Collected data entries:
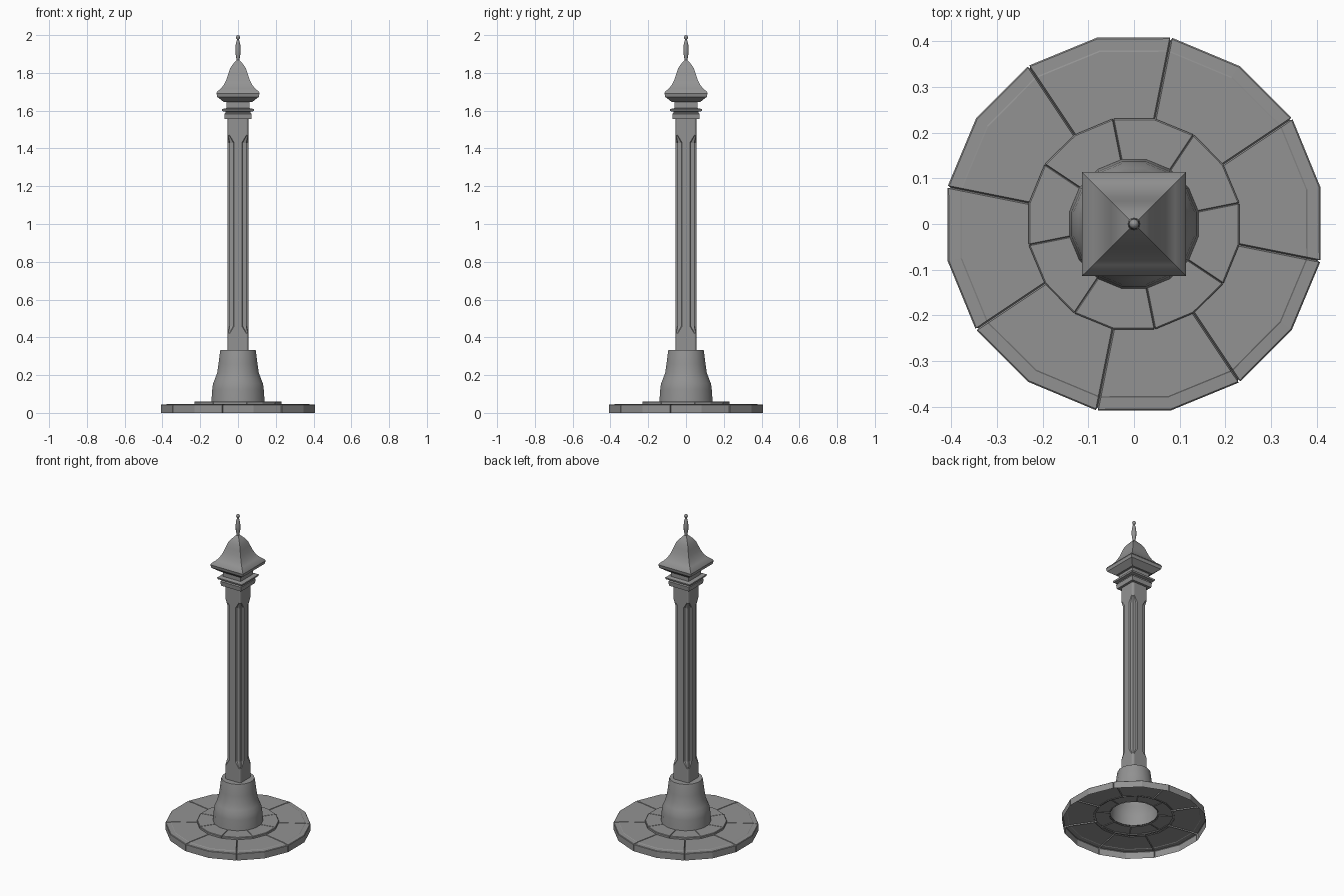
import bpy, bmesh, math

if "Cube" in bpy.data.objects:
    bpy.data.objects.remove(bpy.data.objects["Cube"])

GREY = bpy.data.materials.new("dark_grey")
GREY.diffuse_color = (0.29, 0.29, 0.29, 1)
GREY.use_nodes = True
GREY.node_tree.nodes["Principled BSDF"].inputs["Base Color"].default_value = GREY.diffuse_color

def finish(name, bm, smooth=None, recalc=True):
    if recalc:
        bmesh.ops.recalc_face_normals(bm, faces=bm.faces)
    me = bpy.data.meshes.new(name)
    bm.to_mesh(me)
    bm.free()
    me.materials.append(GREY)
    ob = bpy.data.objects.new(name, me)
    bpy.context.collection.objects.link(ob)
    if smooth:
        bpy.ops.object.select_all(action='DESELECT')
        ob.select_set(True)
        bpy.context.view_layer.objects.active = ob
        bpy.ops.object.shade_smooth_by_angle(angle=math.radians(smooth))
    return ob

def loft(name, sections, smooth=None, cap_bottom=True):
    """Skin a stack of closed sections, each a list of (x, y, z)."""
    bm = bmesh.new()
    rings = [[bm.verts.new(p) for p in s] for s in sections]
    n = len(rings[0])
    for a, b in zip(rings, rings[1:]):
        for i in range(n):
            j = (i + 1) % n
            bm.faces.new((a[i], a[j], b[j], b[i]))
    bm.faces.new(rings[-1])
    if cap_bottom:
        bm.faces.new(rings[0][::-1])
    return finish(name, bm, smooth, recalc=cap_bottom)

def ngon(r, z, n, phase=0.0):
    return [(r * math.cos(phase + math.tau * i / n),
             r * math.sin(phase + math.tau * i / n), z) for i in range(n)]

def square_stack(name, profile, smooth=None):
    return loft(name, [ngon(w * math.sqrt(2), z, 4, math.pi / 4) for w, z in profile], smooth)

def paving_ring(name, profile, start, gap, depth):
    """Eight two-facet blocks with grooved joints; a shell open below."""
    bm = bmesh.new()
    stations = []
    for k in range(8):
        # joint groove, block start, block middle, block end
        for t, side, d in ((0, 0, depth), (0, 1, 0), (22.5, 0, 0), (45, -1, 0)):
            ring = []
            for i, (r, z) in enumerate(profile):
                a = math.radians(start + 45 * k + t) + side * math.asin(gap / r)
                rr = r - d if i < len(profile) - 1 else r
                zz = z - d if i else z
                ring.append(bm.verts.new((rr * math.cos(a), rr * math.sin(a), zz)))
            stations.append(ring)
    for k, a in enumerate(stations):
        b = stations[(k + 1) % len(stations)]
        for i in range(len(profile) - 1):
            bm.faces.new((b[i], b[i + 1], a[i + 1], a[i]))
    return finish(name, bm, recalc=False)

# Paved base
paving_ring("outer_paving", [(0.416, 0), (0.416, 0.041), (0.413, 0.044),
                             (0.387, 0.045), (0.384, 0.047), (0.222, 0.047)], 33.75, 0.003, 0.007)
paving_ring("inner_paving", [(0.235, 0.042), (0.235, 0.058), (0.232, 0.061),
                             (0.136, 0.061)], 11.25, 0.002, 0.004)

# Bell-shaped pedestal, hollow below
loft("pedestal", [ngon(r, z, 16, math.pi / 16) for r, z in (
    (0.144, 0.056), (0.139, 0.125), (0.135, 0.155), (0.124, 0.18),
    (0.112, 0.215), (0.105, 0.26), (0.097, 0.325), (0.095, 0.332))], 40, False)

# Column with raised face strips between square end blocks
BLOCK = [(.055, .044), (.054, .047), (.0515, .0515), (.047, .054), (.044, .055)]
SHAFT = [(.055, .020), (.046, .025), (.044, .044), (.025, .046), (.020, .055)]

def column_section(corner, z):
    pts = []
    for c, s in ((1, 0), (0, 1), (-1, 0), (0, -1)):
        pts += [(x * c - y * s, x * s + y * c, z) for x, y in corner]
    return pts

loft("column", [column_section(c, z) for c, z in (
    (BLOCK, 0.33), (BLOCK, 0.42), (SHAFT, 0.46), (SHAFT, 1.43), (BLOCK, 1.47), (BLOCK, 1.56))])

# Capital mouldings
square_stack("capital", [(0.070, 1.555), (0.073, 1.583), (0.066, 1.588), (0.066, 1.594),
                         (0.084, 1.598), (0.086, 1.608), (0.062, 1.613), (0.062, 1.648)])

# Flared roof cap
square_stack("roof_cap", [(0.074, 1.645), (0.110, 1.673), (0.114, 1.692), (0.109, 1.702),
                          (0.090, 1.718), (0.074, 1.738), (0.060, 1.768), (0.050, 1.798),
                          (0.041, 1.825), (0.027, 1.846), (0.008, 1.868)], 35)

# Turned finial
loft("finial", [ngon(r, z, 12) for r, z in (
    (0.007, 1.86), (0.009, 1.878), (0.013, 1.90), (0.014, 1.925), (0.012, 1.95),
    (0.007, 1.97), (0.005, 1.977), (0.009, 1.982), (0.011, 1.989), (0.008, 1.997),
    (0.002, 2.0))], 50)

__Your objective__. Write out exactly the opening lines of the data, stopping after the line that holds "ob.select_set(True)". Exclude pictures.

__Response__.
import bpy, bmesh, math

if "Cube" in bpy.data.objects:
    bpy.data.objects.remove(bpy.data.objects["Cube"])

GREY = bpy.data.materials.new("dark_grey")
GREY.diffuse_color = (0.29, 0.29, 0.29, 1)
GREY.use_nodes = True
GREY.node_tree.nodes["Principled BSDF"].inputs["Base Color"].default_value = GREY.diffuse_color

def finish(name, bm, smooth=None, recalc=True):
    if recalc:
        bmesh.ops.recalc_face_normals(bm, faces=bm.faces)
    me = bpy.data.meshes.new(name)
    bm.to_mesh(me)
    bm.free()
    me.materials.append(GREY)
    ob = bpy.data.objects.new(name, me)
    bpy.context.collection.objects.link(ob)
    if smooth:
        bpy.ops.object.select_all(action='DESELECT')
        ob.select_set(True)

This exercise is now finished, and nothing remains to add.